(Stored entries)
+ + +

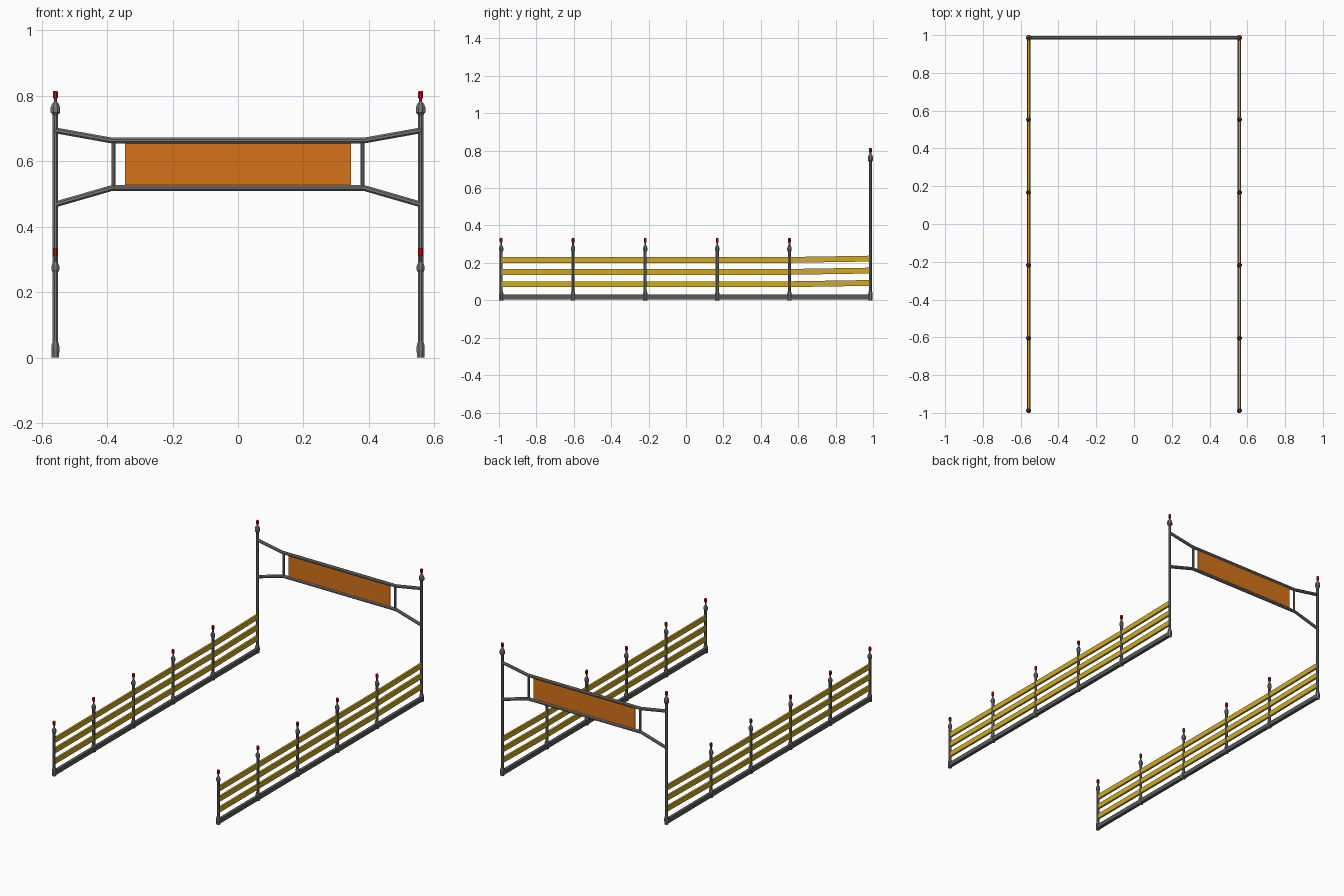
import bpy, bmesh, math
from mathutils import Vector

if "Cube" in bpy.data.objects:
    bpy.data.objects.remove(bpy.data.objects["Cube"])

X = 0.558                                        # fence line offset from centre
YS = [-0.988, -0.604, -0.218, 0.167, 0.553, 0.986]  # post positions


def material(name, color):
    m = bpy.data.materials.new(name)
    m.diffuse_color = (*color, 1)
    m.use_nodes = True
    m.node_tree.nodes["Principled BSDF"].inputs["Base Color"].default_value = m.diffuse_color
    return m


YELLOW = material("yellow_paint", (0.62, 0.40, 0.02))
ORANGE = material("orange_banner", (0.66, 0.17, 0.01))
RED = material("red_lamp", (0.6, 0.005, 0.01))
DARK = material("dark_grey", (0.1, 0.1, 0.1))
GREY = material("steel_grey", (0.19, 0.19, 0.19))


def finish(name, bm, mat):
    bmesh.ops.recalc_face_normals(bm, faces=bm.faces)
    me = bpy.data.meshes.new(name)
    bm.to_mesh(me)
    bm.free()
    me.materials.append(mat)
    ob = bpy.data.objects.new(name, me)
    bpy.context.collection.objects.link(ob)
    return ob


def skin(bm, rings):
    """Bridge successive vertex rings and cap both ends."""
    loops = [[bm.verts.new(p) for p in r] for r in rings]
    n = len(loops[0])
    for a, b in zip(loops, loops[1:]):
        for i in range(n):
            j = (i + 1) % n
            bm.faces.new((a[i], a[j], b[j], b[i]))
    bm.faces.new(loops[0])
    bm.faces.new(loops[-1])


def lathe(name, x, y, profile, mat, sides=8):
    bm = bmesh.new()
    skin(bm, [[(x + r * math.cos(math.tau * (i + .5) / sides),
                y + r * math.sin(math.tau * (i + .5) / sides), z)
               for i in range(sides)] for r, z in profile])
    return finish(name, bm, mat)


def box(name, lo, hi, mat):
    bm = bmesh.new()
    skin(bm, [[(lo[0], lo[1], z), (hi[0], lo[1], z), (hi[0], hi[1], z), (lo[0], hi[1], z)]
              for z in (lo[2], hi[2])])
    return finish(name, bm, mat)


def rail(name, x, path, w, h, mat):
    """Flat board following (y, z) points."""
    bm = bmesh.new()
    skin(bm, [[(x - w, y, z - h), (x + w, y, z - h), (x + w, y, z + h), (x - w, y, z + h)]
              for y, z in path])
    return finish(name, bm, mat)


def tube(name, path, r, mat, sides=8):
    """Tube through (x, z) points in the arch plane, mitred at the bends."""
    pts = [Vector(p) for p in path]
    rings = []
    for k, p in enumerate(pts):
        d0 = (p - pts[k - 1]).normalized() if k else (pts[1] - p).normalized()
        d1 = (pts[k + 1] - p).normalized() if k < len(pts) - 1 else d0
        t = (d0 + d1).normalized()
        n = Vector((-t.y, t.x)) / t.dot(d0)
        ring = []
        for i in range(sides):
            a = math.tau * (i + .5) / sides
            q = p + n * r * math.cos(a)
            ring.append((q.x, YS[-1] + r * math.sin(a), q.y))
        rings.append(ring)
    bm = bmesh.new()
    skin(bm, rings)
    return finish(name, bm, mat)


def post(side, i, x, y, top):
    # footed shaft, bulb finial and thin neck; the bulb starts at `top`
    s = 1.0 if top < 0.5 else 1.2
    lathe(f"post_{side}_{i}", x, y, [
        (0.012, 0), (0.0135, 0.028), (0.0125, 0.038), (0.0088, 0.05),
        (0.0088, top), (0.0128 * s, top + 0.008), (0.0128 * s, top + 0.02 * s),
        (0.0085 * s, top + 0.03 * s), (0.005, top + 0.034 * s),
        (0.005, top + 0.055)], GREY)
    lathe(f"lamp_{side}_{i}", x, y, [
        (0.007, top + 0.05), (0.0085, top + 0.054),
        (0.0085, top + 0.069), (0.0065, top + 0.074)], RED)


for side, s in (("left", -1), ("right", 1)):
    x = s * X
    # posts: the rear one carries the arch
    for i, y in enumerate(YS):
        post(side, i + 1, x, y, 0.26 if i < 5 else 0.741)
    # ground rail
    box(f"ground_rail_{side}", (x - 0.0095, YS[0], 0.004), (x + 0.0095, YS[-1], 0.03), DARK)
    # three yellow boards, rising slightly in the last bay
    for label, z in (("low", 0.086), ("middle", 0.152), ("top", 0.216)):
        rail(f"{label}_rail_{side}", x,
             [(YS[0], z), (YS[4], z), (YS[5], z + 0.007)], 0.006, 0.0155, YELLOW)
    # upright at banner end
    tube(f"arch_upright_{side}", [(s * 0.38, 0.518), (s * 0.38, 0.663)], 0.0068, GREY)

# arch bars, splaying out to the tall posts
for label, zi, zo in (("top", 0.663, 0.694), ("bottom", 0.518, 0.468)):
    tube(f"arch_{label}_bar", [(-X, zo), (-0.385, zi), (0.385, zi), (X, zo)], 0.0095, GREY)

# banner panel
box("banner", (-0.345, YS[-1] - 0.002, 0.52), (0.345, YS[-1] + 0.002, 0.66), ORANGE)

+ + +

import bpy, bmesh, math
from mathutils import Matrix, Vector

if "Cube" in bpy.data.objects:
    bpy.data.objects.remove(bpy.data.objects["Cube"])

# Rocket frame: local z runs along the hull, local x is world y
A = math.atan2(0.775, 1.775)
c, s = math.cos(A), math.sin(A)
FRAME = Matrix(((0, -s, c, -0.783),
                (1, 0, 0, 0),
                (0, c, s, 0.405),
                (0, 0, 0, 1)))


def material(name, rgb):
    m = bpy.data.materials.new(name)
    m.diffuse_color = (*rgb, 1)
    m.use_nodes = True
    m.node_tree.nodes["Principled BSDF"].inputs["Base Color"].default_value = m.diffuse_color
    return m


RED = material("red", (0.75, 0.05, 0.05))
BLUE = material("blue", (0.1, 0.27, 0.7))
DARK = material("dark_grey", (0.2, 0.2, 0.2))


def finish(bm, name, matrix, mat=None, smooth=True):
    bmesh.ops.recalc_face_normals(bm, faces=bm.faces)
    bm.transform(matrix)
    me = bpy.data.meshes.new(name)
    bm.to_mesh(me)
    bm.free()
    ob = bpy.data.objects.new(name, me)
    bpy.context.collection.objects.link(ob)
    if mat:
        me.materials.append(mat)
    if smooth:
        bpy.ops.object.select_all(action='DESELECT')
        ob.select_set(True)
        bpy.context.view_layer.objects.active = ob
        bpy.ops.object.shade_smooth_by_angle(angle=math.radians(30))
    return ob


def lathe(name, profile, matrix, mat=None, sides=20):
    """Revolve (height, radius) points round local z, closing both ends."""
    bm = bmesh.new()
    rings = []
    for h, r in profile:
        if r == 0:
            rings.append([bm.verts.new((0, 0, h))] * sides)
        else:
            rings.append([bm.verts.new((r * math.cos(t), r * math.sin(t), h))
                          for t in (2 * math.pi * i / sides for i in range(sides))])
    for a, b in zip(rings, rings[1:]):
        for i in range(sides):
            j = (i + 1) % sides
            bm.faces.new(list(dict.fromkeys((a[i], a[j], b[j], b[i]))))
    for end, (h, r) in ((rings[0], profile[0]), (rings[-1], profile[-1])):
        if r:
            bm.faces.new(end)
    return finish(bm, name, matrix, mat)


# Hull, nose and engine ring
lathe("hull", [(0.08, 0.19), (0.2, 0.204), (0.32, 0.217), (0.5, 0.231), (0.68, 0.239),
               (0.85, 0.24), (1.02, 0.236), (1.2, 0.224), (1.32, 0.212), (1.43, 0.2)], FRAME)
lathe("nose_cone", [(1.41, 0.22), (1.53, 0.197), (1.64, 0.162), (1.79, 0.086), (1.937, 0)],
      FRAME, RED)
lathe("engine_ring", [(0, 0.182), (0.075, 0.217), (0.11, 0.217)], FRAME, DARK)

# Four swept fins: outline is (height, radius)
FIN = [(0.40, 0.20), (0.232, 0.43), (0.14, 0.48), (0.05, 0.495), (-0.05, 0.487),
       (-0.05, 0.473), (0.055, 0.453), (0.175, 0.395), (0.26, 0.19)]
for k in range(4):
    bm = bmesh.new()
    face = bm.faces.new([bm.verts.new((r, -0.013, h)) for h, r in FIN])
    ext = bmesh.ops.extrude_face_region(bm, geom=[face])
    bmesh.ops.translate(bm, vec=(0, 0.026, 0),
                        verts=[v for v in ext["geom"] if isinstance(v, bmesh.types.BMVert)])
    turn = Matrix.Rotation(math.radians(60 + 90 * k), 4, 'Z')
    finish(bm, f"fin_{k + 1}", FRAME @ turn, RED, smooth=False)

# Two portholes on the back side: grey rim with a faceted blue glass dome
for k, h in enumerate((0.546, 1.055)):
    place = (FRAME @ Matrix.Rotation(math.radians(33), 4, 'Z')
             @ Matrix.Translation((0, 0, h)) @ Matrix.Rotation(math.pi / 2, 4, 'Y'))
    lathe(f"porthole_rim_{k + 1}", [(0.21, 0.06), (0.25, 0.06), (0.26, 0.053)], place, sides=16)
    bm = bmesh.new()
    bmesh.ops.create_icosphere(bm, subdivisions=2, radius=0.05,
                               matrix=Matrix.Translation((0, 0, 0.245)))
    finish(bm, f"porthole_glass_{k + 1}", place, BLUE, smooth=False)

+ + +

▸ **EXERCISE REQUIREMENTS**:
Scan the data above and copy each line containing the word "rings".

▸ **ANSWER BOX**:
def skin(bm, rings):
    """Bridge successive vertex rings and cap both ends."""
    loops = [[bm.verts.new(p) for p in r] for r in rings]
    rings = []
        rings.append(ring)
    skin(bm, rings)
    rings = []
            rings.append([bm.verts.new((0, 0, h))] * sides)
            rings.append([bm.verts.new((r * math.cos(t), r * math.sin(t), h))
    for a, b in zip(rings, rings[1:]):
    for end, (h, r) in ((rings[0], profile[0]), (rings[-1], profile[-1])):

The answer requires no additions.